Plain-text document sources
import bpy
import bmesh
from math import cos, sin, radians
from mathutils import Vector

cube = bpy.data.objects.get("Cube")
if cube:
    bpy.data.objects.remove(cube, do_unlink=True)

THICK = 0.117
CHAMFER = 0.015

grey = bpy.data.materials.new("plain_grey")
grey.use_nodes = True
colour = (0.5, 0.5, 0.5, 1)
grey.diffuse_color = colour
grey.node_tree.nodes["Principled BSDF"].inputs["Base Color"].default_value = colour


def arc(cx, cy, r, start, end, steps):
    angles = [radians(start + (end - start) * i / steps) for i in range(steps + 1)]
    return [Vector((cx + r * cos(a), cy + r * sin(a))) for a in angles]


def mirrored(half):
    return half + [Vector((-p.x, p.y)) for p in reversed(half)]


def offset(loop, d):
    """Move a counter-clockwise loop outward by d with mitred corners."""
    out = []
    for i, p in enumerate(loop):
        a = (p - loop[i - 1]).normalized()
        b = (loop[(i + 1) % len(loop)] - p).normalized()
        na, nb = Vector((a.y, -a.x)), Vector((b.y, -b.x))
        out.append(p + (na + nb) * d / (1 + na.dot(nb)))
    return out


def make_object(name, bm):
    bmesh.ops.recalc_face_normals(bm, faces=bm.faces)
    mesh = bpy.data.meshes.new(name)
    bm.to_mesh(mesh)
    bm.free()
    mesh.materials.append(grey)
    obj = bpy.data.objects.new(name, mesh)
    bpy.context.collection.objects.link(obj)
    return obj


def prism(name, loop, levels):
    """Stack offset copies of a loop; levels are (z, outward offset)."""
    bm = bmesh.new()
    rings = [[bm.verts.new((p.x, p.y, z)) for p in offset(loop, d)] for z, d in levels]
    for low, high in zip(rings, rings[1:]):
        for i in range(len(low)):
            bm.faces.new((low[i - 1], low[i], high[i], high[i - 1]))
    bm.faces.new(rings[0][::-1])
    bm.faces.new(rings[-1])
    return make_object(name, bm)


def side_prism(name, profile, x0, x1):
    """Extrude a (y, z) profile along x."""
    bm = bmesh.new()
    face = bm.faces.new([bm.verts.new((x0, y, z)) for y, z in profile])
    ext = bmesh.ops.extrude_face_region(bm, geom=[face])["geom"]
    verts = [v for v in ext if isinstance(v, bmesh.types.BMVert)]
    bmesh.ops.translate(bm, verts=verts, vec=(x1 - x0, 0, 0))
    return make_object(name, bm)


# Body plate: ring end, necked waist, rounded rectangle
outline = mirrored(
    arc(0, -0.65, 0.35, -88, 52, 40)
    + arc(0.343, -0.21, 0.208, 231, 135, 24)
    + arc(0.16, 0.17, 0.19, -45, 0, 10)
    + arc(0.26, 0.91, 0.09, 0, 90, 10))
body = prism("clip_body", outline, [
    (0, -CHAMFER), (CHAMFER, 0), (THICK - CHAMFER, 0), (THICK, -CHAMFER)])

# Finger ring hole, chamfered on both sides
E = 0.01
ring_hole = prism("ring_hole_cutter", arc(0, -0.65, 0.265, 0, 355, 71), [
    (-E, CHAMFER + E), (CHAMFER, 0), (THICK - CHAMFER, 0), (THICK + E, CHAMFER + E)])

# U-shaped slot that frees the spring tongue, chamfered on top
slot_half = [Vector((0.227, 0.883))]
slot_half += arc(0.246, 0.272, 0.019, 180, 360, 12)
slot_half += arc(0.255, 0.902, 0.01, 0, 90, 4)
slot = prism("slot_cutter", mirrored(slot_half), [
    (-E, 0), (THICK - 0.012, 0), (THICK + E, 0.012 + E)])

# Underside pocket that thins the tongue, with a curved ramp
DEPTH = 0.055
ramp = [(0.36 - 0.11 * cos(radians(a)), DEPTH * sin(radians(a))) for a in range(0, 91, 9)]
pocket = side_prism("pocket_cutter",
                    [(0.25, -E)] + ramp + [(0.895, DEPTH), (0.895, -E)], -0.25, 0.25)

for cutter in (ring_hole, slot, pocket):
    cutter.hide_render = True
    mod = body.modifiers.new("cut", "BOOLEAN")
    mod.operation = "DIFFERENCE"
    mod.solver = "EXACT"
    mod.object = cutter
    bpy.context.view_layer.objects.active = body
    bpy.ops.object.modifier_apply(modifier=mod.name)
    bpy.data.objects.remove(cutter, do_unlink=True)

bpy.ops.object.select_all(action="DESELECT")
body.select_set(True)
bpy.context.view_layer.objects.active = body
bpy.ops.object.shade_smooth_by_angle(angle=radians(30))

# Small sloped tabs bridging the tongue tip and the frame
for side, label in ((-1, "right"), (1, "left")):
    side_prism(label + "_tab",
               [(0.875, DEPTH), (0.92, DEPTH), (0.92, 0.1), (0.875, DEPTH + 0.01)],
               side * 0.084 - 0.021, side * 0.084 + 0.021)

[Your instructions]: Only the lines that hold the word "objects" are wanted; each should be pulled from the records.

[Response to this exercise]:
cube = bpy.data.objects.get("Cube")
    bpy.data.objects.remove(cube, do_unlink=True)
    obj = bpy.data.objects.new(name, mesh)
    bpy.context.collection.objects.link(obj)
    bpy.context.view_layer.objects.active = body
    bpy.data.objects.remove(cutter, do_unlink=True)
bpy.context.view_layer.objects.active = body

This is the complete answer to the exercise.